Input for this task ->

● ● ●

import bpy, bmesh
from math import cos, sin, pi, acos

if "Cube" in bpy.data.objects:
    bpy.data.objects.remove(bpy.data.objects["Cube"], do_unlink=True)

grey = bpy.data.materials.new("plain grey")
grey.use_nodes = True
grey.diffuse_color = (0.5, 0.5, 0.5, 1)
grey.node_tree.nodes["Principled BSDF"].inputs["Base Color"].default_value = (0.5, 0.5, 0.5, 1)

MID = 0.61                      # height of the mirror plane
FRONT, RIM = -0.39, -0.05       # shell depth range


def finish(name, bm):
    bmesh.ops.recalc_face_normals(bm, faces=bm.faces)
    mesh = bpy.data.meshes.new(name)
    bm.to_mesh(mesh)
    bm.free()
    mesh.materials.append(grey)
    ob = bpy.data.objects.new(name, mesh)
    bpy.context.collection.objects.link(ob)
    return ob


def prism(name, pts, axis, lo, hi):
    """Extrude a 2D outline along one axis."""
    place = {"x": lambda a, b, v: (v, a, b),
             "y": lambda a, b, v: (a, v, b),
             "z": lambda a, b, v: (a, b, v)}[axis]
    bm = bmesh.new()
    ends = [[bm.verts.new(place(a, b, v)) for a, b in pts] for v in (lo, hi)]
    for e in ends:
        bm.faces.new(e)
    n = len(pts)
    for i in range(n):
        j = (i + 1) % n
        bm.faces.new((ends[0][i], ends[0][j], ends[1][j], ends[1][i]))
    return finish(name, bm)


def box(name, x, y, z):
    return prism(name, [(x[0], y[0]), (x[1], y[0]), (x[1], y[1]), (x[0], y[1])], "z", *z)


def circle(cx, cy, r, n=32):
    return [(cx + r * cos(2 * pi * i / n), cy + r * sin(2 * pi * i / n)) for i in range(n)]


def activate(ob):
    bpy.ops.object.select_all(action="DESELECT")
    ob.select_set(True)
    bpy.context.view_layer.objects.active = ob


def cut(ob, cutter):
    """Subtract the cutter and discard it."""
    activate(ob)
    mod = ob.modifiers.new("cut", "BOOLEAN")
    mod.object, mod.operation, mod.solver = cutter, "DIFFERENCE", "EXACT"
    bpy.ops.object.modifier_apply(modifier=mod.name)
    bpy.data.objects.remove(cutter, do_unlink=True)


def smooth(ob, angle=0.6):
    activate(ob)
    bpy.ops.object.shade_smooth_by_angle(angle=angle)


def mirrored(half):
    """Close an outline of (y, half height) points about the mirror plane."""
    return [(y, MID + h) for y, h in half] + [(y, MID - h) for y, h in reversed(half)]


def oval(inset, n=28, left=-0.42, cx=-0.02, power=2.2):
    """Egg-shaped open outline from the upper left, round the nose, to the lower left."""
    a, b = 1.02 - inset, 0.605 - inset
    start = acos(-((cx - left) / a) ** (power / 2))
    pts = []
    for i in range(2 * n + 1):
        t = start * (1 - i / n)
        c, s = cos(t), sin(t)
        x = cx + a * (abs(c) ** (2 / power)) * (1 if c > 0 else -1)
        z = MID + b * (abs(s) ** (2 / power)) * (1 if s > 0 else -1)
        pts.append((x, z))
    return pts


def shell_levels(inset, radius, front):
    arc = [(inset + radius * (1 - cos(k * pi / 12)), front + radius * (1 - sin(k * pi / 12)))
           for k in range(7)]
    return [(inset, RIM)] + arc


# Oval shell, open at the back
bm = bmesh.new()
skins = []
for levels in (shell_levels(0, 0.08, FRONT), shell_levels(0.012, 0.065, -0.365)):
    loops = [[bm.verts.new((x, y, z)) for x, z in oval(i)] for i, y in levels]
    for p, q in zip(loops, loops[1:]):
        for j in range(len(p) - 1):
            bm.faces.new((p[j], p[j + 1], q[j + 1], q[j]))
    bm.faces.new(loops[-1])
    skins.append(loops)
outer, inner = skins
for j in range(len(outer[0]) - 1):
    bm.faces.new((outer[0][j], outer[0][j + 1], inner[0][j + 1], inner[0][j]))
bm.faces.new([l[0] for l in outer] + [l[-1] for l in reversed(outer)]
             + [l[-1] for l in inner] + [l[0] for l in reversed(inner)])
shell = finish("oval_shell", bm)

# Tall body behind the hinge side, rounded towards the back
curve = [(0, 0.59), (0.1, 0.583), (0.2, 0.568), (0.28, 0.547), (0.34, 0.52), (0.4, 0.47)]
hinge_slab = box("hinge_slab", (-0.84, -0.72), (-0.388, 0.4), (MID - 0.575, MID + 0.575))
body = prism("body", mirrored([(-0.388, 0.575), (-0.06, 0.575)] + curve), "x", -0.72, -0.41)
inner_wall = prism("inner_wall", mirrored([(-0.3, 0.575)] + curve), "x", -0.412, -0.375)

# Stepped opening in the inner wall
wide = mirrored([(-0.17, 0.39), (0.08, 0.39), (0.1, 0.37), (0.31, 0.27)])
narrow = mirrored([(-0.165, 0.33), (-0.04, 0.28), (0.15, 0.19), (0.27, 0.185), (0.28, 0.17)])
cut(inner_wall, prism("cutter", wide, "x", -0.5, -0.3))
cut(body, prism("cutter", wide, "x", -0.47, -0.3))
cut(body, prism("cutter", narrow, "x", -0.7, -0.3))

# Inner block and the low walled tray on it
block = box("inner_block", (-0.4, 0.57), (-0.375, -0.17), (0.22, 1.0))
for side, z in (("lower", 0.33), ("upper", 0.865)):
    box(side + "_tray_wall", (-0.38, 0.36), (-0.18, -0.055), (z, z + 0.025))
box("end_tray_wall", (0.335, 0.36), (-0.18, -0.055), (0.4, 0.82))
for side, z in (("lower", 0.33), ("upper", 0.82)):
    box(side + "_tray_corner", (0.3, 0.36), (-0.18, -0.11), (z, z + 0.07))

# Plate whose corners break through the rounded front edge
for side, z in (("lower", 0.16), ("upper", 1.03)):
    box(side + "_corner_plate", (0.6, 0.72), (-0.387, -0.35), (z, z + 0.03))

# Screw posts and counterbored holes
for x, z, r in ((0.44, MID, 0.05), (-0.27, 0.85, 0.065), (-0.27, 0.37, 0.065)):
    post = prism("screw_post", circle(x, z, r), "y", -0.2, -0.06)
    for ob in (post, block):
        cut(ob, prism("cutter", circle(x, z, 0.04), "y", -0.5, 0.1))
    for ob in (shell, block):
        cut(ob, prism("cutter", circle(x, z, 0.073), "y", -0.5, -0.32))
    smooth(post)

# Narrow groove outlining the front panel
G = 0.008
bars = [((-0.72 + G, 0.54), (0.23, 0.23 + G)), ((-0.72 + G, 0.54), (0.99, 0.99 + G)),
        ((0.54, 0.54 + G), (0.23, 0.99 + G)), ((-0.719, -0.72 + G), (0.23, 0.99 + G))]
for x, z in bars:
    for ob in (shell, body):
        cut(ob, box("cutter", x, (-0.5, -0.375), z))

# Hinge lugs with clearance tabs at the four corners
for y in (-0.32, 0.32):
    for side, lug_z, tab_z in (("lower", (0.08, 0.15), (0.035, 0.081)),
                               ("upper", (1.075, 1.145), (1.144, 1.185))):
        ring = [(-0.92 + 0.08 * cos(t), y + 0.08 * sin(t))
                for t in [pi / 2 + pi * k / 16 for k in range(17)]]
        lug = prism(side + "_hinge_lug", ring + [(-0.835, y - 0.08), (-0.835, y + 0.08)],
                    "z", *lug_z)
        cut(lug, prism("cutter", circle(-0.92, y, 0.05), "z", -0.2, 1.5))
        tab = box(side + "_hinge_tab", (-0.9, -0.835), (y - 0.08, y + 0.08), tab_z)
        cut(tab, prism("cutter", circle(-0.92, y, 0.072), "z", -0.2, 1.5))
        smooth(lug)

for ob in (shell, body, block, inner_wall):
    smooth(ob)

● ● ●

Wherever the word "side" appears in a line of the data, copy that line.

# Tall body behind the hinge side, rounded towards the back
for side, z in (("lower", 0.33), ("upper", 0.865)):
    box(side + "_tray_wall", (-0.38, 0.36), (-0.18, -0.055), (z, z + 0.025))
for side, z in (("lower", 0.33), ("upper", 0.82)):
    box(side + "_tray_corner", (0.3, 0.36), (-0.18, -0.11), (z, z + 0.07))
for side, z in (("lower", 0.16), ("upper", 1.03)):
    box(side + "_corner_plate", (0.6, 0.72), (-0.387, -0.35), (z, z + 0.03))
    for side, lug_z, tab_z in (("lower", (0.08, 0.15), (0.035, 0.081)),
        lug = prism(side + "_hinge_lug", ring + [(-0.835, y - 0.08), (-0.835, y + 0.08)],
        tab = box(side + "_hinge_tab", (-0.9, -0.835), (y - 0.08, y + 0.08), tab_z)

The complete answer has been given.